     Golter would not be deterred and said, “If you did believe in Christmas what would you want for Christmas?” They finally relented and mentioned some wonderful German pastries they were fond of. Oswald Golter scoured the city until he found a bakery that made those pastries. He cashed in his ticket, bought baskets and baskets of the pastries, took them to the refugees, and wished them a merry Christmas.

     Later he told the story to a group of seminarians. One of the students objected and said, “But sir, why did you do that for them? They weren’t Christians. They don’t even believe in Jesus.”

     Golter said, “I know!  But I do!” (2)

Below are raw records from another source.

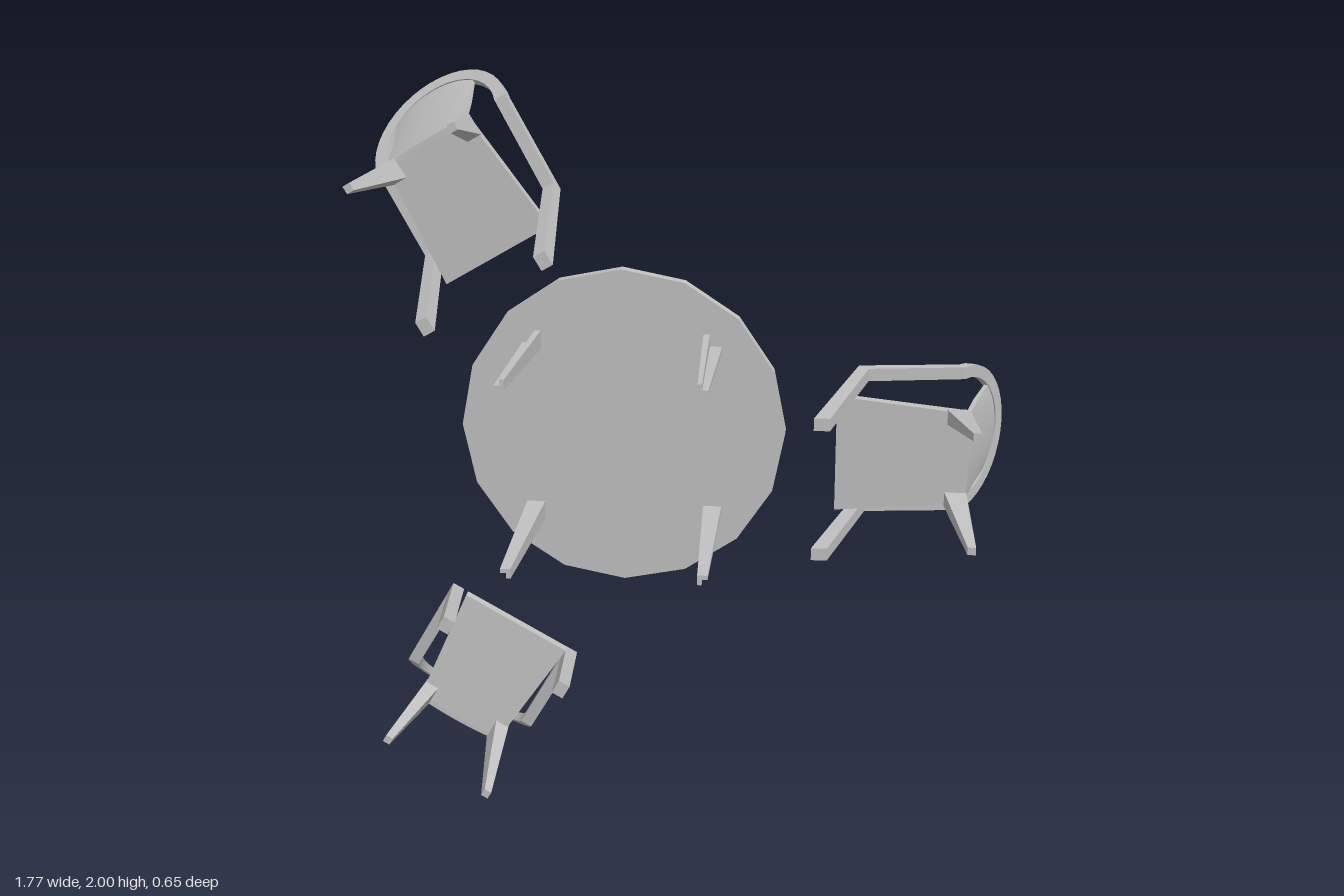
import * as THREE from 'three';
import { toCreasedNormals } from 'three/addons/utils/BufferGeometryUtils.js';

const V = (x, y, z) => new THREE.Vector3(x, y, z);
const grey = new THREE.MeshStandardMaterial({ color: 0xc0c0c0 });
grey.name = 'greyPlastic';

function part(name, geometry) {
  const mesh = new THREE.Mesh(toCreasedNormals(geometry, 0.35), grey);
  mesh.name = name;
  return mesh;
}

// Closed solid through a row of rings with equal corner counts; end caps fan from corner 0.
function loft(rings) {
  const n = rings[0].length, tris = [];
  for (let i = 0; i < rings.length - 1; i++) {
    for (let j = 0; j < n; j++) {
      const k = (j + 1) % n;
      const a = rings[i][j], b = rings[i][k], c = rings[i + 1][k], d = rings[i + 1][j];
      tris.push([a, b, c], [a, c, d]);
    }
  }
  const first = rings[0], last = rings[rings.length - 1];
  for (let j = 1; j < n - 1; j++) {
    tris.push([first[0], first[j + 1], first[j]], [last[0], last[j], last[j + 1]]);
  }
  // turn all faces outward
  const volume = tris.reduce((s, [a, b, c]) => s + a.dot(b.clone().cross(c)), 0);
  const points = tris.flatMap(([a, b, c]) => (volume < 0 ? [a, c, b] : [a, b, c]));
  return new THREE.BufferGeometry().setFromPoints(points);
}

const rect = (x0, x1, y, z0, z1) => [V(x0, y, z0), V(x1, y, z0), V(x1, y, z1), V(x0, y, z1)];

// L-shaped leg section, open towards the outside
function angleRing(y, inner, outer, t, sx, sz) {
  const pts = [[inner + t, inner + t], [inner + t, outer], [inner, outer],
    [inner, inner], [outer, inner], [outer, inner + t]];
  return pts.map(([x, z]) => V(x * sx, y, z * sz));
}

function makeTable() {
  const table = new THREE.Group();
  table.name = 'table';
  const top = part('tableTop', new THREE.CylinderGeometry(0.466, 0.466, 0.035, 16));
  top.position.y = 0.483;
  table.add(top);
  for (const sx of [-1, 1]) for (const sz of [-1, 1]) {
    table.add(part('tableLeg', loft([
      angleRing(0, 0.252, 0.28, 0.012, sx, sz),
      angleRing(0.466, 0.231, 0.284, 0.018, sx, sz),
    ])));
  }
  return table;
}

// Point on the tilted back hoop at angle a (0 = one arm, PI = other arm)
const HALF = 0.195;
const hoop = (a) => V(0.955 + 0.115 * Math.sin(a), 0.46 + 0.167 * Math.sin(a), HALF * Math.cos(a));

// One continuous bar: front leg, arm, back hoop, arm, front leg
function frameGeometry() {
  const path = [];
  const add = (p, out, width, thick) => path.push({ p, out, width, thick });
  const side = (s) => [
    [V(0.574, 0, 0.18 * s), V(0, 0, s), 0.034, 0.042],
    [V(0.682, 0.428, 0.193 * s), V(0, 0, s), 0.036, 0.034],
  ];
  side(1).forEach((q) => add(...q));
  const steps = 20;
  for (let i = 0; i <= steps; i++) {
    const a = Math.PI * i / steps;
    const c = Math.cos(a) / HALF, s = Math.sin(a) / 0.203;
    const out = V(0.115 / 0.203 * s, 0.167 / 0.203 * s, c).normalize();
    add(hoop(a), out, 0.034, 0.03 - 0.012 * Math.sin(a));
  }
  side(-1).reverse().forEach((q) => add(...q));

  const rings = path.map(({ p, out, width, thick }, i) => {
    const before = path[Math.max(i - 1, 0)].p, after = path[Math.min(i + 1, path.length - 1)].p;
    const d0 = p.clone().sub(before), d1 = after.clone().sub(p);
    if (i === 0) d0.copy(d1);
    if (i === path.length - 1) d1.copy(d0);
    d0.normalize();
    d1.normalize();
    const mitre = 1 / Math.sqrt((1 + d0.dot(d1)) / 2);
    const across = d0.add(d1).cross(out).normalize();
    // feet are cut level with the floor
    if (i === 0 || i === path.length - 1) across.set(Math.sign(across.x), 0, 0);
    const corner = (s, t) => p.clone().addScaledVector(out, s * width / 2)
      .addScaledVector(across, t * thick / 2 * mitre);
    return [corner(-1, -1), corner(1, -1), corner(1, 1), corner(-1, 1)];
  });
  return loft(rings);
}

// Curved back panel, running from the seat up to the hoop
function backGeometry() {
  const rings = [], columns = 12, t = 0.012;
  for (let i = 0; i <= columns; i++) {
    const s = -1 + 2 * i / columns, z = 0.126 * s;
    const top = hoop(Math.acos(z / HALF));
    const bottom = V(0.972 - 0.006 * s * s, 0.277, z * 0.97);
    const mid = bottom.clone().lerp(top, 0.5).add(V(-0.004, 0, 0));
    const front = [bottom, mid, top].map((p) => p.clone().add(V(-t, 0, 0)));
    rings.push([...front, top, mid, bottom]);
  }
  return loft(rings);
}

function makeChair() {
  const chair = new THREE.Group();
  chair.name = 'chair';
  chair.add(part('legAndArmFrame', frameGeometry()));
  chair.add(part('backPanel', backGeometry()));
  // seat, narrowing and dropping slightly towards the back
  const seatRing = (x, y0, y1, w) => [V(x, y0, -w), V(x, y1, -w), V(x, y1, w), V(x, y0, w)];
  chair.add(part('seat', loft([
    seatRing(0.61, 0.296, 0.324, 0.165),
    seatRing(0.968, 0.277, 0.312, 0.13),
  ])));
  for (const s of [-1, 1]) {
    chair.add(part('rearLeg', loft([
      rect(0.962, 0.984, 0, 0.147 * s, 0.168 * s),
      rect(0.908, 0.97, 0.295, 0.095 * s, 0.137 * s),
    ])));
  }
  return chair;
}

export function createModel() {
  const model = new THREE.Group();
  model.name = 'tableAndChairs';
  // the set is laid over, so that its top faces the back
  const set = new THREE.Group();
  set.name = 'diningSet';
  set.rotation.x = -Math.PI / 2;
  set.position.set(-0.2, 1.005, 0.32);
  set.add(makeTable());
  for (const [angle, dx, dz] of [[0, 0, 0], [120, -0.01, 0.01], [-120, 0.008, -0.018]]) {
    const chair = makeChair();
    chair.rotation.y = -angle * Math.PI / 180;
    chair.position.set(dx, 0, dz);
    set.add(chair);
  }
  model.add(set);
  return model;
}
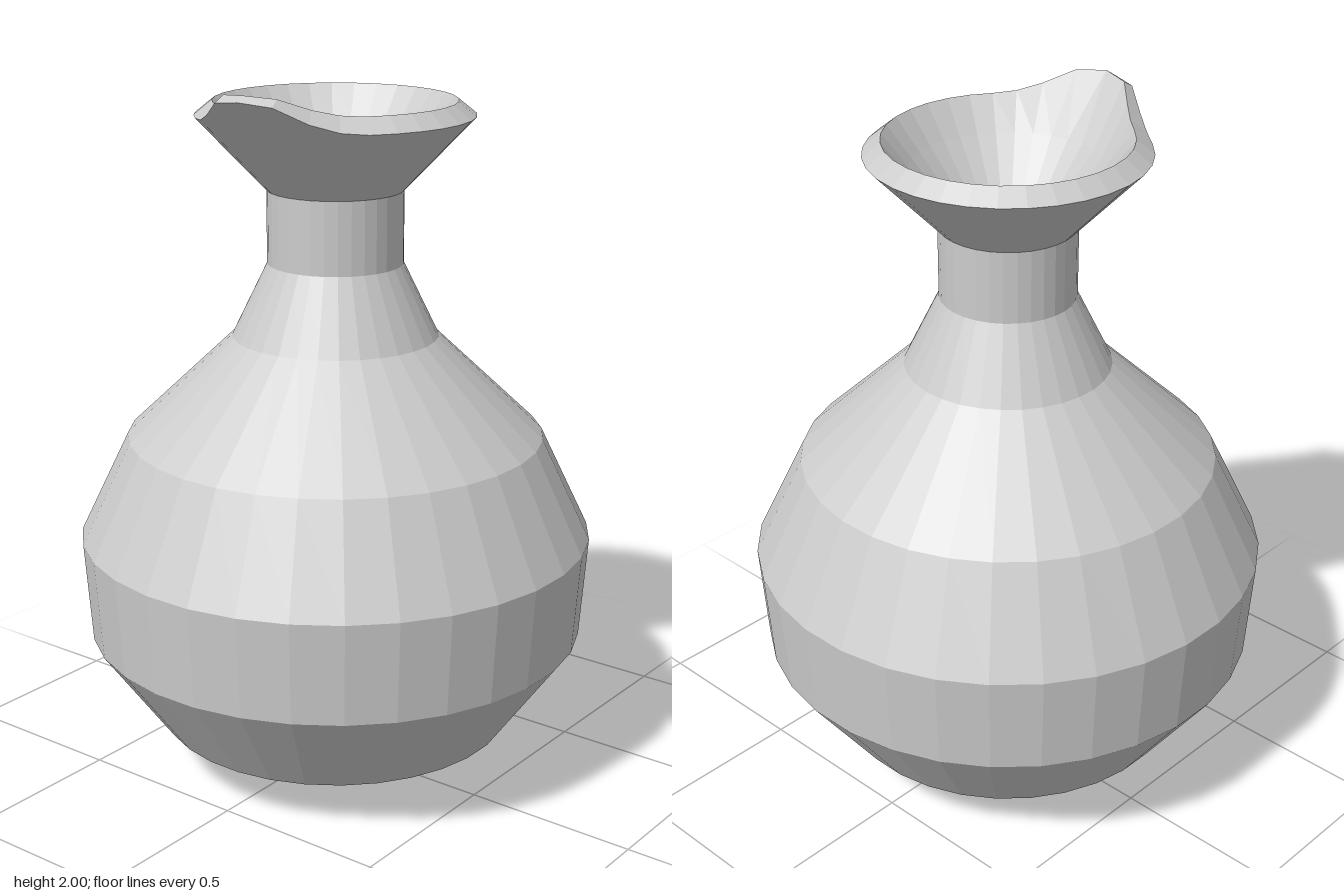
import * as THREE from 'three';

const SIDES = 32;
const STEP = (Math.PI * 2) / SIDES;

// Lathe with one flat normal per facet; half-step start puts flats on the axes
function turned(points, reshape) {
  const g = new THREE.LatheGeometry(points.map(([r, y]) => new THREE.Vector2(r, y)), SIDES, STEP / 2);
  if (reshape) reshape(g.attributes.position);
  const flat = g.toNonIndexed();
  flat.computeVertexNormals();
  return flat;
}

// Pulls the rim outward and upward around one facet corner to form the pouring lip
const PULL = [1, 0.78, 0.32, 0.07, 0];
const LIFT = [1, 0.88, 0.36, 0.08, 0];
function spout(out, up, rimY) {
  return (p) => {
    for (let i = 0; i < p.count; i++) {
      const x = p.getX(i), y = p.getY(i), z = p.getZ(i);
      const k = rimY.findIndex((v) => Math.abs(v - y) < 1e-4);
      if (k < 0) continue;
      const a = Math.atan2(x, z) - STEP / 2;
      const n = Math.min(4, Math.round(Math.abs(Math.atan2(Math.sin(a), Math.cos(a))) / STEP));
      const r = Math.hypot(x, z);
      const s = (r + out[k] * PULL[n]) / r;
      p.setXYZ(i, x * s, y + up[k] * LIFT[n], z * s);
    }
  };
}

export function createModel() {
  const model = new THREE.Group();
  const clay = new THREE.MeshStandardMaterial({ color: 0xcccccc });
  clay.name = 'pale grey clay';

  const add = (name, geometry) => {
    const mesh = new THREE.Mesh(geometry, clay);
    mesh.name = name;
    model.add(mesh);
    return mesh;
  };

  // Round belly and shoulders
  add('body', turned([[0.22, 0], [0.51, 0.14], [0.71, 0.42], [0.73, 0.71], [0.59, 1.0], [0.29, 1.285], [0.19, 1.49]]));

  // Straight neck
  add('neck', turned([[0.19, 1.49], [0.19, 1.695]]));

  // Flared mouth: outer wall, bevelled rim and inner funnel
  add('mouth', turned(
    [[0.19, 1.695], [0.385, 1.9], [0.335, 1.94], [0.265, 1.85], [0.14, 1.7]],
    spout([0.082, 0.107], [0.085, 0.06], [1.9, 1.94]),
  ));

  // Hollow inside
  add('cavity', turned([
    [0.14, 1.7], [0.14, 1.48], [0.24, 1.26], [0.54, 0.98],
    [0.67, 0.7], [0.65, 0.44], [0.46, 0.2], [0.065, 0.05],
  ]));

  // Flat discs closing the base and the cavity floor
  const disc = (r) => new THREE.CircleGeometry(r, SIDES, STEP / 2);
  add('base', disc(0.22)).rotation.x = Math.PI / 2;
  const floor = add('cavityFloor', disc(0.065));
  floor.rotation.x = -Math.PI / 2;
  floor.position.y = 0.05;

  return model;
}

     Like God’s gift to the world; like the Magi’s gift to the Christ child, those pastries were Unforgettable. Those refugees never forgot that act of kindness in Jesus’ name just like we can never forget the kindness and sacrifice of the Wise Men.


     They were Unexpected, Unselfish and Unforgettable. The other reason they are so Unforgettable is because the have always symbolized the Grace of God. And I think they symbolize the Wesleyan aspects of Grace.

     Before the Magi even knew who they were going to see or exactly where they were going, they began following a star. God had spoken to them through the signs all around them. In the midst of their studies, in their prayer and devotional life, God had revealed Himself and a portion of His plan in small doses designed to entice and lead them closer to God. If that’s not evidence of God’s Prevenient Grace, I don’t know what is. God’s grace goes before us preparing the way. 

     In a sense, their journey was like any Christian journey through life. Each day they got closer and closer to the Christ Child, this baby who would change the world. Through the continued leading of the star, they arrived at their destination and looked upon the face of the baby lying in a manger, Jesus.

     All of their journey, the hardships, the surprises, the expectations, everything was a part of leading up to this moment when their journey was justified. You see, they heard God’s whisper and then set out on faith that God would lead them through the star, which He did. And in the end their faith was completely justified.

     And finally, they returned home by another route, pondering all that had happened, all they had witnessed. That’s so like God’s Sanctifying Grace. We grow in our faith day by day and then one day it all becomes real and it all makes sense and it all comes alive for us.

     It leaves us changed. It leaves us different. We’re not sure what that difference is yet, but we know we’re different. We’ve stepped over some invisible spiritual line and our lives have changed direction.

     And because of that change, we know we will step into the future and live life by another route as we ponder all that has happened and try to become more like the one who brought about this change, Jesus.

     It was Unexpected but the Unselfish love of God touched us and changed us and that became Unforgettable.

     You don’t want to miss any of that this season. You want your heart and your spirit to be ready for the Unexpected. You want your and your spirit to be ready for the Unselfish love of God to touch you and hold and draw you near in a way that will be as Unforgettable as “The Best Christmas Pageant Ever,” not the book but the original.

This is the Word of the Lord for this day.



1.   Doug Sabin, Kish Valley Grace Brethren Church, Reedsville, Pennsylvania

2.   Fred Craddock, NEWSCOPE INSPIRATION SERIES tape, January 1990.